• Your objective: Only the pictures are to be left out; write out the rest of the data exactly.

BEGIN Supplied information

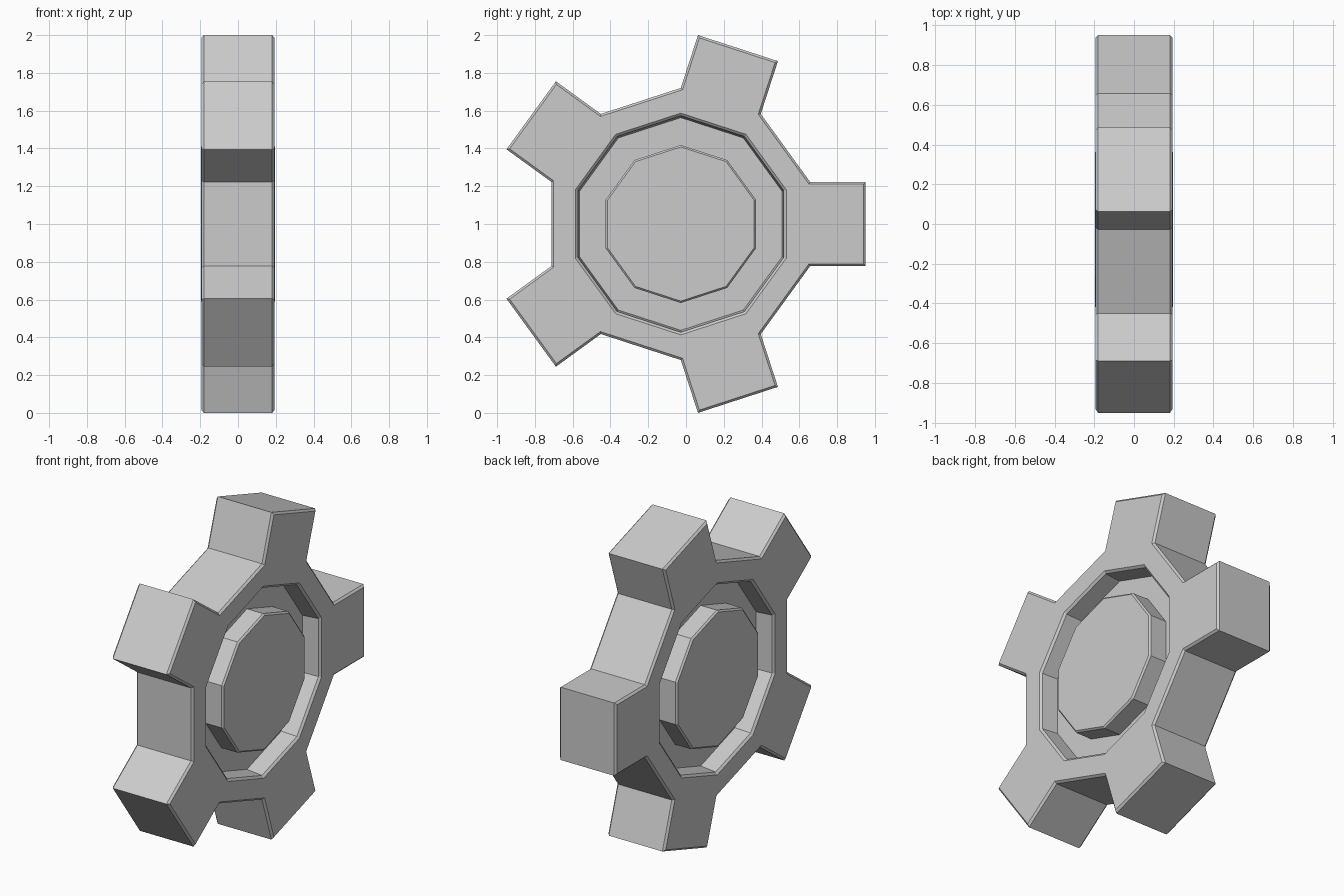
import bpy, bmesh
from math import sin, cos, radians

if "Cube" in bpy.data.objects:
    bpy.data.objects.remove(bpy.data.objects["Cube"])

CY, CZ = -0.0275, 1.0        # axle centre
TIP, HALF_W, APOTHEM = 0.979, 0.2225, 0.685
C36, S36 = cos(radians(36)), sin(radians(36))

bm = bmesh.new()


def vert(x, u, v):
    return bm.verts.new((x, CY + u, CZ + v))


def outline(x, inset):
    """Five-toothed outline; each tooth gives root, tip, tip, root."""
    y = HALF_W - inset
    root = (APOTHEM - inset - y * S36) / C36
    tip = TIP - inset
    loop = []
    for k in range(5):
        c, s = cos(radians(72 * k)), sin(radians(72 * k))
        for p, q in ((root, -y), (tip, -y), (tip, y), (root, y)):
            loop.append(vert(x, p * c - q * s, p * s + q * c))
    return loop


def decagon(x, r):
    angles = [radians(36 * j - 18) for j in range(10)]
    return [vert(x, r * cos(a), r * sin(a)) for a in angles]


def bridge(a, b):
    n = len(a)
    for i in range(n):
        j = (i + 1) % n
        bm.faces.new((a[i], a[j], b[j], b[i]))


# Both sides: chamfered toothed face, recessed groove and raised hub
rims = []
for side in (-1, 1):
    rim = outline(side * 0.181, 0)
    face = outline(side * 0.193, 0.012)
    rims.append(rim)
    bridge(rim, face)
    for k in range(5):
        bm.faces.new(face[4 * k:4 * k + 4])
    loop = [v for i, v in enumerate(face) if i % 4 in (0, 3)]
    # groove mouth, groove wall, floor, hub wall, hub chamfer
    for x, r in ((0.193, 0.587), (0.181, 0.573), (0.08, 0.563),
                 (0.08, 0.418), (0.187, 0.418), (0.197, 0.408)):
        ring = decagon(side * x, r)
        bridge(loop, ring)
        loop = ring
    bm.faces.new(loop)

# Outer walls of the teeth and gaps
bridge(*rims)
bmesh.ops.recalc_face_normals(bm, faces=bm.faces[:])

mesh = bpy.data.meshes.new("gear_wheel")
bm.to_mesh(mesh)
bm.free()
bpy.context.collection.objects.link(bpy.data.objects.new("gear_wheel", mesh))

END Supplied information

• Answer space:
import bpy, bmesh
from math import sin, cos, radians

if "Cube" in bpy.data.objects:
    bpy.data.objects.remove(bpy.data.objects["Cube"])

CY, CZ = -0.0275, 1.0        # axle centre
TIP, HALF_W, APOTHEM = 0.979, 0.2225, 0.685
C36, S36 = cos(radians(36)), sin(radians(36))

bm = bmesh.new()


def vert(x, u, v):
    return bm.verts.new((x, CY + u, CZ + v))


def outline(x, inset):
    """Five-toothed outline; each tooth gives root, tip, tip, root."""
    y = HALF_W - inset
    root = (APOTHEM - inset - y * S36) / C36
    tip = TIP - inset
    loop = []
    for k in range(5):
        c, s = cos(radians(72 * k)), sin(radians(72 * k))
        for p, q in ((root, -y), (tip, -y), (tip, y), (root, y)):
            loop.append(vert(x, p * c - q * s, p * s + q * c))
    return loop


def decagon(x, r):
    angles = [radians(36 * j - 18) for j in range(10)]
    return [vert(x, r * cos(a), r * sin(a)) for a in angles]


def bridge(a, b):
    n = len(a)
    for i in range(n):
        j = (i + 1) % n
        bm.faces.new((a[i], a[j], b[j], b[i]))


# Both sides: chamfered toothed face, recessed groove and raised hub
rims = []
for side in (-1, 1):
    rim = outline(side * 0.181, 0)
    face = outline(side * 0.193, 0.012)
    rims.append(rim)
    bridge(rim, face)
    for k in range(5):
        bm.faces.new(face[4 * k:4 * k + 4])
    loop = [v for i, v in enumerate(face) if i % 4 in (0, 3)]
    # groove mouth, groove wall, floor, hub wall, hub chamfer
    for x, r in ((0.193, 0.587), (0.181, 0.573), (0.08, 0.563),
                 (0.08, 0.418), (0.187, 0.418), (0.197, 0.408)):
        ring = decagon(side * x, r)
        bridge(loop, ring)
        loop = ring
    bm.faces.new(loop)

# Outer walls of the teeth and gaps
bridge(*rims)
bmesh.ops.recalc_face_normals(bm, faces=bm.faces[:])

mesh = bpy.data.meshes.new("gear_wheel")
bm.to_mesh(mesh)
bm.free()
bpy.context.collection.objects.link(bpy.data.objects.new("gear_wheel", mesh))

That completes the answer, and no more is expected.